Based on historical events during the 1880s, the musical originally premiered in 1996 and was acclaimed during a continuous 12-year run at Chicago's Bailiwick Repertory Theatre. Directed at the Civic by Scott Doughty, the stage version's ship is christened the Molly Doone, but the historical tale took place aboard a vessel of a different name, the Rouse Simmons. During its wintertime break from transporting lumber across the expansive Great Lakes, the schooner transported Christmas trees. As The Christmas Schooner depicts, the ship's captain Peter Stossel (played here by Bryan Agee) and crew risked their lives each December to bring evergreens from remote Michigan forests across Lake Michigan's frigid waters to homesick German immigrants in industrial-era Chicago.
Known as "The Christmas Tree Ship," the real-life schooner and its crew eventually met their demise in a violent storm off the coast of Wisconsin. No spoiler here, but the play handles this historical fact a little differently.
As tedious as the plot may be — trudging through several years of passing time that does little else but confuse — it does lightly explore some deep emotions and human traits: cultural identity, the importance of family and the spirit of generosity.
The musical's original songs are forgettable, but the cast does its best to present the story at hand.
Without question, The Christmas Schooner's standout character is the ruddy-faced, stubborn grandfather Gustav Stossel, played by returning Civic alum Gary Pierce. Gustav's asides are genuinely funny, and his role as the "glue" that both binds the family together and stirs heated disagreements is believable and sincere.
Joining Pierce as part of the Stossel family, Agee plays the thoughtful, selfless breadwinner, returning to the stage for the second time after a minor role in the Civic's spectacular production of Les Misérables. Though Agee's Peter Stossel is true to form, his portrayal comes off as a little too eager to risk his life and leave his family behind, especially when contrasted with Heidi Santiago's Alma Stossel, Peter's doting yet fretful wife.
Santiago is joined on stage by her real-life son Jordan, who plays the Stossels' 9-year-old son Karl. Also cast is her husband Cory, playing one of the ship's crew, and their daughter Leilani, as a member of the company. Leilani starred as young Eponine alongside her brother Jordan's memorable portrayal of Gavroche in Les Mis. Here, the young actor believably brings to life that magical charm the Christmas season evokes. ♦

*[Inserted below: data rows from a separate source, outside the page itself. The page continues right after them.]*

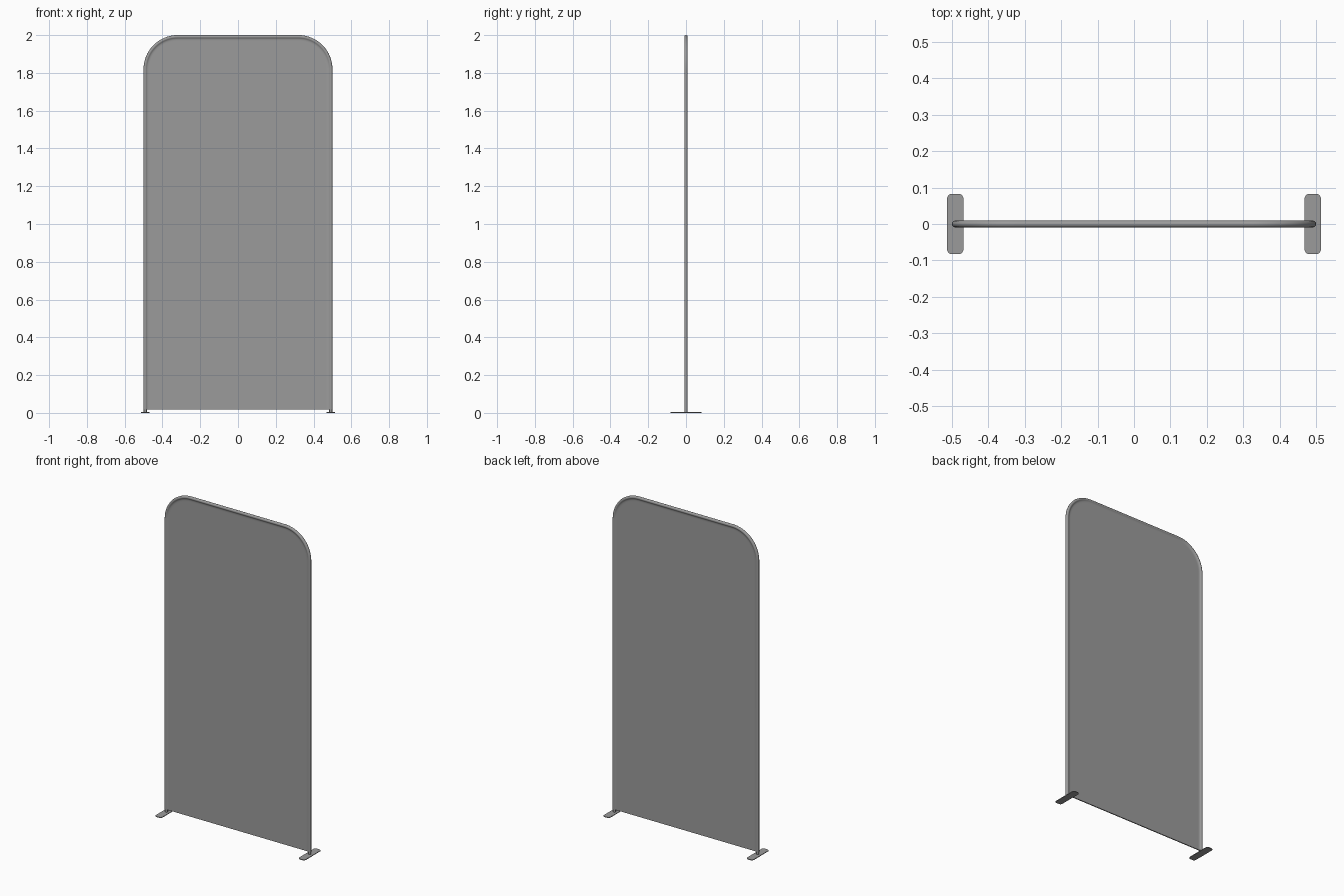
import bpy, bmesh, math

if "Cube" in bpy.data.objects:
    bpy.data.objects.remove(bpy.data.objects["Cube"])

HALF_W, HEIGHT, CORNER_R, HEM_Z = 0.5, 2.0, 0.18, 0.019

dark_grey = bpy.data.materials.new("dark_grey")
dark_grey.diffuse_color = (0.33, 0.33, 0.33, 1)
dark_grey.use_nodes = True
dark_grey.node_tree.nodes["Principled BSDF"].inputs["Base Color"].default_value = dark_grey.diffuse_color


def arch(inset, bottom, steps=20):
    """Points (x, z) of the rounded arch, inset from the outer outline."""
    r = CORNER_R - inset
    cx, cz = HALF_W - CORNER_R, HEIGHT - CORNER_R
    half = [(HALF_W - inset, bottom)]
    for i in range(steps + 1):
        a = math.pi / 2 * i / steps
        half.append((cx + r * math.cos(a), cz + r * math.sin(a)))
    return half + [(-x, z) for x, z in reversed(half)]


def finish(name, bm):
    bmesh.ops.recalc_face_normals(bm, faces=bm.faces)
    mesh = bpy.data.meshes.new(name)
    bm.to_mesh(mesh)
    bm.free()
    mesh.materials.append(dark_grey)
    obj = bpy.data.objects.new(name, mesh)
    bpy.context.collection.objects.link(obj)
    bpy.context.view_layer.objects.active = obj
    obj.select_set(True)
    bpy.ops.object.shade_smooth_by_angle(angle=math.radians(35))
    obj.select_set(False)
    return obj


# Fabric cover: bulges round the tube, then dips to a thin flat panel
R = 0.0092
section = [(R - R * math.cos(math.radians(a)), R * math.sin(math.radians(a)))
           for a in range(0, 136, 15)]
section += [(0.0185, 0.0048), (0.022, 0.0035), (0.028, 0.003), (0.034, 0.003), (0.04, 0.003)]
bm = bmesh.new()
rim = [bm.verts.new((x, 0, z)) for x, z in arch(0, HEM_Z)]
sides = []
for s in (-1, 1):
    loops = [rim]
    for d, y in section[1:]:
        loops.append([bm.verts.new((x, s * y, z)) for x, z in arch(d, HEM_Z)])
    for a, b in zip(loops, loops[1:]):
        for i in range(len(a) - 1):
            bm.faces.new((a[i], a[i + 1], b[i + 1], b[i]))
    bm.faces.new(loops[-1])
    sides.append(loops)
# Hem along the bottom
front, back = ([l[0] for l in loops] + [l[-1] for l in reversed(loops)] for loops in sides)
bm.faces.new(front + back[::-1][1:-1])
finish("fabric_cover", bm)

# Bent tube frame inside the cover, standing on the feet
curve = bpy.data.curves.new("tube_frame", 'CURVE')
curve.dimensions = '3D'
curve.bevel_depth = 0.0082
curve.bevel_resolution = 4
curve.use_fill_caps = True
curve.materials.append(dark_grey)
pts = arch(R, 0.002)
spline = curve.splines.new('POLY')
spline.points.add(len(pts) - 1)
for p, (x, z) in zip(spline.points, pts):
    p.co = (x, 0, z, 1)
spline.use_smooth = True
bpy.context.collection.objects.link(bpy.data.objects.new("tube_frame", curve))

# Flat foot plates with rounded corners
for side, s in (("left", -1), ("right", 1)):
    bm = bmesh.new()
    hx, hy, r = 0.0225, 0.083, 0.014
    outline = []
    for k, (sx, sy) in enumerate(((1, 1), (-1, 1), (-1, -1), (1, -1))):
        for i in range(7):
            a = math.pi / 2 * (k + i / 6)
            outline.append(bm.verts.new((s * (HALF_W - R) + sx * (hx - r) + r * math.cos(a),
                                         sy * (hy - r) + r * math.sin(a), 0)))
    plate = bm.faces.new(outline)
    top = bmesh.ops.extrude_face_region(bm, geom=[plate], use_keep_orig=True)
    bmesh.ops.translate(bm, vec=(0, 0, 0.004),
                        verts=[v for v in top["geom"] if isinstance(v, bmesh.types.BMVert)])
    finish(side + "_foot", bm)
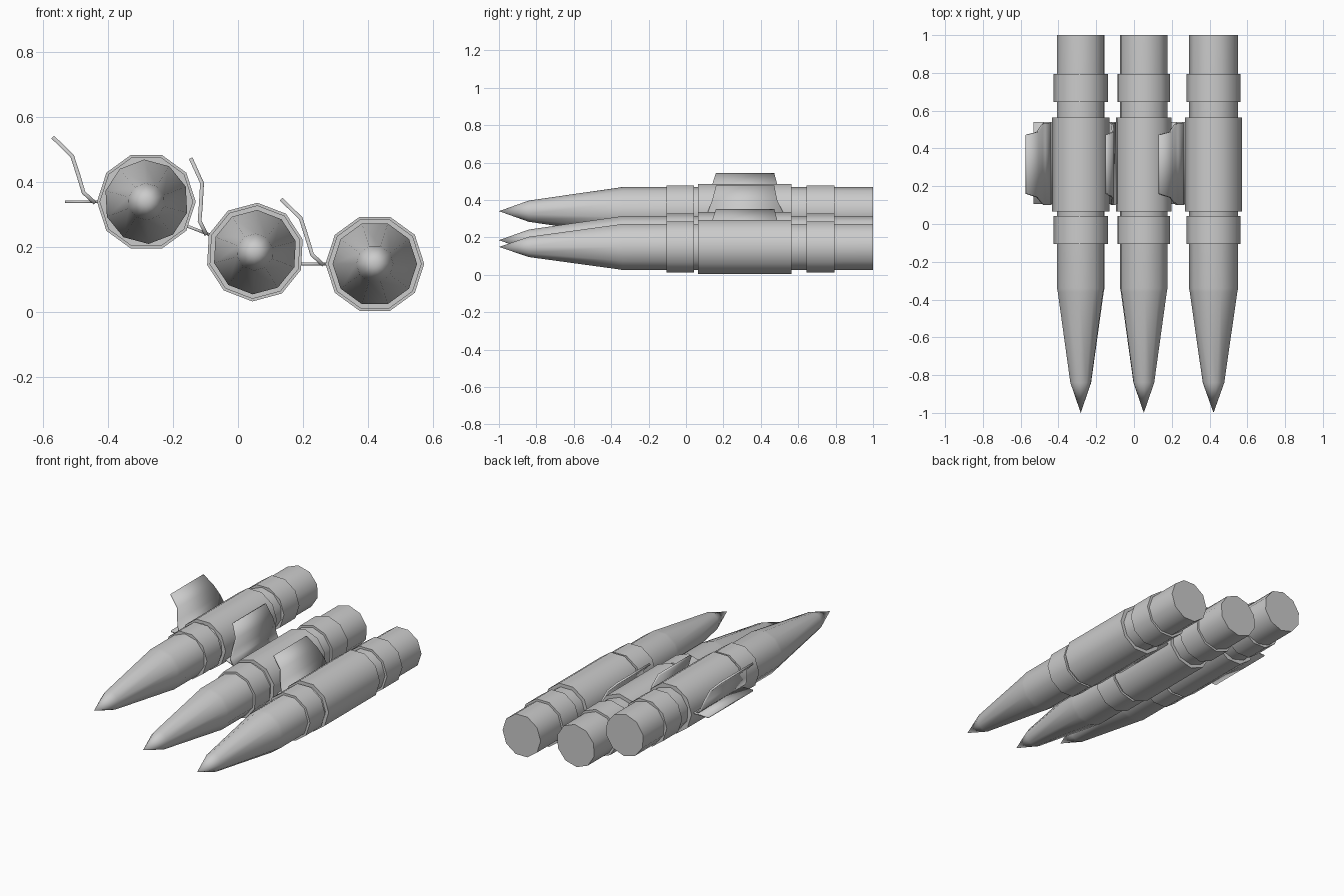
import bpy, bmesh
from math import cos, sin, radians, pi

if "Cube" in bpy.data.objects:
    bpy.data.objects.remove(bpy.data.objects["Cube"])

SIDES = 10


def rotate(x, z, center, deg):
    a = radians(deg)
    return (center[0] + x * cos(a) - z * sin(a),
            center[1] + x * sin(a) + z * cos(a))


def finish(name, bm, angle=40):
    bmesh.ops.recalc_face_normals(bm, faces=bm.faces)
    mesh = bpy.data.meshes.new(name)
    bm.to_mesh(mesh)
    bm.free()
    ob = bpy.data.objects.new(name, mesh)
    bpy.context.collection.objects.link(ob)
    bpy.ops.object.select_all(action='DESELECT')
    ob.select_set(True)
    bpy.context.view_layer.objects.active = ob
    bpy.ops.object.shade_smooth_by_angle(angle=radians(angle))
    return ob


def lathe(name, profile, center, deg):
    """Ten-sided solid around the y direction; profile holds (y, radius)."""
    bm = bmesh.new()
    rings = []
    for y, r in profile:
        if r == 0:
            rings.append([bm.verts.new((center[0], y, center[1]))])
            continue
        ring = []
        for i in range(SIDES):
            t = 2 * pi * i / SIDES
            x, z = rotate(r * cos(t), r * sin(t), center, deg)
            ring.append(bm.verts.new((x, y, z)))
        rings.append(ring)
    for a, b in zip(rings, rings[1:]):
        for i in range(SIDES):
            j = (i + 1) % SIDES
            if len(a) == 1:
                bm.faces.new((a[0], b[j], b[i]))
            else:
                bm.faces.new((a[i], a[j], b[j], b[i]))
    for end in (rings[0], rings[-1]):
        if len(end) > 2:
            bm.faces.new(end)
    return finish(name, bm)


def sheet(name, stations, thickness, center, deg):
    """Bent plate; stations hold (x, z, y_front, y_back)."""
    bm = bmesh.new()
    rows = []
    for x, z, y0, y1 in stations:
        px, pz = rotate(x, z, center, deg)
        rows.append([bm.verts.new((px, y, pz)) for y in (y0, y1)])
    for a, b in zip(rows, rows[1:]):
        bm.faces.new((a[0], a[1], b[1], b[0]))
    ob = finish(name, bm, 20)
    mod = ob.modifiers.new("thickness", 'SOLIDIFY')
    mod.thickness = thickness
    mod.offset = 0
    return ob


SHELL = [(-1, 0), (-0.84, 0.057), (-0.36, 0.126), (-0.34, 0.130), (1, 0.130)]
BANDS = [("front_band", -0.105, 0.042, 0.144),
         ("sleeve", 0.065, 0.565, 0.152),
         ("rear_band", 0.645, 0.795, 0.144)]
FIN = [(-0.158, -0.004, 0.10, 0.535), (-0.193, 0.028, 0.10, 0.535),
       (-0.208, 0.078, 0.115, 0.52), (-0.228, 0.140, 0.14, 0.488),
       (-0.288, 0.199, 0.16, 0.472)]
TAB = [(-0.14, 0, 0.105, 0.54), (-0.25, 0, 0.105, 0.54)]

# side, axis position (x, z), roll of link, roll of shell
ROUNDS = [("left", (-0.282, 0.340), 0, -15),
          ("middle", (0.052, 0.185), -21, -21),
          ("right", (0.421, 0.149), 0, 0)]

for side, center, roll, shell_roll in ROUNDS:
    # pointed body
    lathe(side + "_shell", SHELL, center, shell_roll)
    # link bands around the body
    for part, y0, y1, r in BANDS:
        lathe(f"{side}_{part}", [(y0, r), (y1, r)], center, roll)
    # bent fin and flat tab on the link
    sheet(side + "_fin", FIN, 0.012, center, roll)
    sheet(side + "_tab", TAB, 0.009, center, roll)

The Christmas Schooner • Through Dec. 22, Thu-Sat at 7:30 pm, Sun at 2 pm • adults $30, seniors/military $28, students $22 • Spokane Civic Theatre • 1020 N. Howard • spokanecivictheatre.com • 325-2507